Gary Indiana had an unusual career, as a writer, filmmaker, visual artist, actor and playwright. He briefly studied at UC Berkeley but dropped out to help a friend make pornographic films. After soaking up the sunshine noir and punk scene of 1970s Los Angeles, he moved to New York City and settled into a cheap East Village apartment — the same one he lives in today. Since 1987, Indiana has published novels, nonfiction, plays, short stories — all with an unmistakable, sardonic voice embedded in the text, and all experimenting with the traditions of form.
The title of his latest memoir, I Can Give You Anything but Love is “really about disconnection between sexual desire and love, in my life,” Indiana says. A graphic and funny memoir, it finds the author reinventing yet another genre — this time using his own personal narrative. He becomes the connective tissue that binds together a diaspora of subcultures: the beatnik-era experimental writing and happenings of downtown New York, the 1960s co-opted counterculture gone awry, the punk movement that followed, and the art and intellectual circles of the Reagan ’80s, when the AIDs crisis was wiping out a generation of young gay men like him.
(revised from the introduction to an interview with Indiana by J.C. Gabel in the L. A. Times.)
Continue reading “I Can Give You Anything But Love”
I read in The Daily Beast that Jenna Jameson broke her solemn vow made on the eyes of her young children that she would never again engage in pornography for profit: she would never again spread her legs for a buck.
Sadly (really) Jenna has fallen on hard times and has returned to titilate and frustrate real men by showing off her body and her skills as an internet cam model, trading film and video tape for a much more immediate internet experience. Is it pornography? That’s debatable but if it in fact puts food on the table for her children and keeps the purchase of shocking-pink dildos to a minimum, then who am I to question her?
Continue reading “Free Live Models and Zombie Strippers”
‘50 Shades of Grey’ Is the Subject of a Course at American University
Sex educator and American University adjunct professor Stef Woods didn’t see “mommy porn” when she first heard buzz about the E.L. James erotic romance bestseller Fifty Shades of Grey at a doctor’s office, where the receptionists, nurse, and doctor were all reading the book. She saw a potential class topic. Having taught college classes on activism and social media and sexuality and social media, Woods found the combination of number of books sold, media hype, and issues related to female sexuality, fan fiction, and social media compelling enough to successfully propose “Contemporary American Culture: The 50 Shades Trilogy,” which she will teach to 25 students starting in January.
“It never crossed my mind to use another book for a case study,” she wrote on her blog, City Girl. The class already has a waiting list, and is filled mostly with senior honors students (22 or 23 of whom, according to Woods, are female). “No other contemporary text on sexuality has transformed American culture the way that this series has,” Woods told student newspaper The Eagle, where, in the comments, she offered an anonymous student commenter the opportunity to sit in on the class.
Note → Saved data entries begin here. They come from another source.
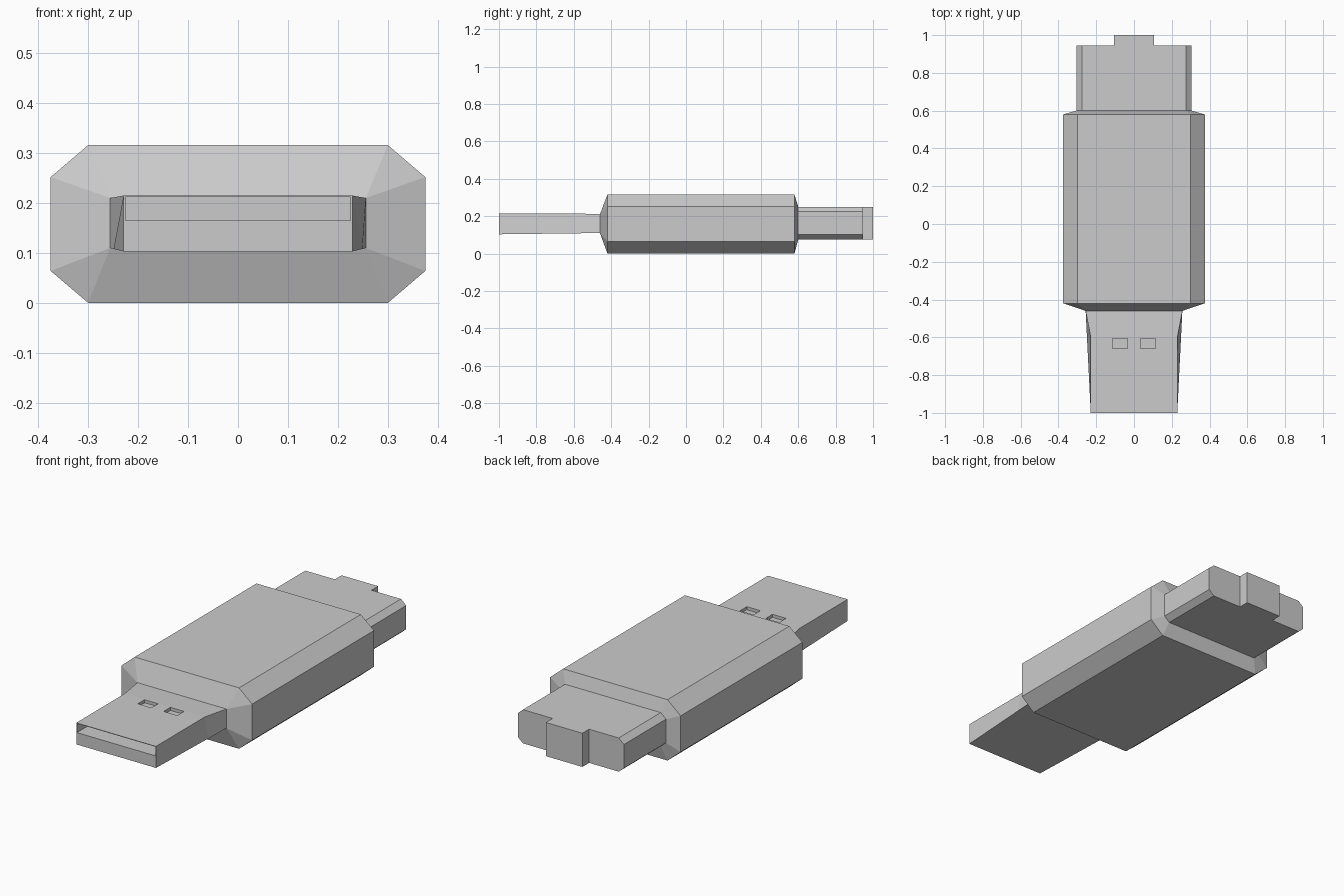
import bpy, bmesh

if "Cube" in bpy.data.objects:
    bpy.data.objects.remove(bpy.data.objects["Cube"])


def finish(bm, name):
    bmesh.ops.remove_doubles(bm, verts=bm.verts, dist=1e-5)
    bmesh.ops.recalc_face_normals(bm, faces=bm.faces)
    mesh = bpy.data.meshes.new(name)
    bm.to_mesh(mesh)
    bm.free()
    obj = bpy.data.objects.new(name, mesh)
    bpy.context.collection.objects.link(obj)
    return obj


def octagon(y, w, z0, z1, cx=0.0, cz=0.0):
    """Rectangle ring at depth y with corners cut by cx, cz."""
    return [(-w + cx, y, z0), (w - cx, y, z0), (w, y, z0 + cz), (w, y, z1 - cz),
            (w - cx, y, z1), (-w + cx, y, z1), (-w, y, z1 - cz), (-w, y, z0 + cz)]


def loft(name, rings):
    bm = bmesh.new()
    loops = [[bm.verts.new(p) for p in r] for r in rings]
    n = len(rings[0])
    for a, b in zip(loops, loops[1:]):
        for i in range(n):
            j = (i + 1) % n
            bm.faces.new((a[i], a[j], b[j], b[i]))
    bm.faces.new(loops[0])
    bm.faces.new(loops[-1])
    return finish(bm, name)


def box(name, x0, x1, y0, y1, z0, z1):
    return loft(name, [[(x0, y, z0), (x1, y, z0), (x1, y, z1), (x0, y, z1)]
                       for y in (y0, y1)])


def cut(obj, cutter):
    cutter.hide_render = True
    mod = obj.modifiers.new("cut", 'BOOLEAN')
    mod.operation = 'DIFFERENCE'
    mod.solver = 'EXACT'
    mod.object = cutter
    bpy.context.view_layer.objects.active = obj
    bpy.ops.object.modifier_apply(modifier=mod.name)
    bpy.data.objects.remove(cutter)


# Chamfered housing, tapering at both ends to the connectors
loft("housing", [
    octagon(-0.46, 0.256, 0.11, 0.21),
    octagon(-0.42, 0.375, 0, 0.316, 0.075, 0.064),
    octagon(0.58, 0.375, 0, 0.316, 0.075, 0.064),
    octagon(0.60, 0.305, 0.075, 0.25, 0.03, 0.026)])


# Front plug: flared at the base, square at the tip
def plug_ring(y, wb, wt, z0, z1):
    return [(-wb, y, z0), (wb, y, z0), (wt, y, z1), (-wt, y, z1)]


plug = loft("plug", [
    plug_ring(-1.0, 0.229, 0.229, 0.103, 0.215),
    plug_ring(-0.6, 0.249, 0.229, 0.108, 0.215),
    plug_ring(-0.46, 0.256, 0.256, 0.11, 0.21)])

# Opening in the plug tip and the two latch pockets on top
cut(plug, box("slot_cutter", -0.225, 0.225, -1.1, -0.7, 0.165, 0.212))
for s in (-1, 1):
    xs = sorted((s * 0.035, s * 0.113))
    cut(plug, box("pocket_cutter", *xs, -0.66, -0.605, 0.199, 0.3))

# Rear connector with its centre tab
loft("rear_connector", [octagon(y, 0.305, 0.075, 0.25, 0.03, 0.026)
                        for y in (0.60, 0.945)])
box("rear_tab", -0.105, 0.105, 0.945, 1.0, 0.075, 0.25)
Read the entire article at The Daily Beast.
Continue reading “A pig just flew by my window”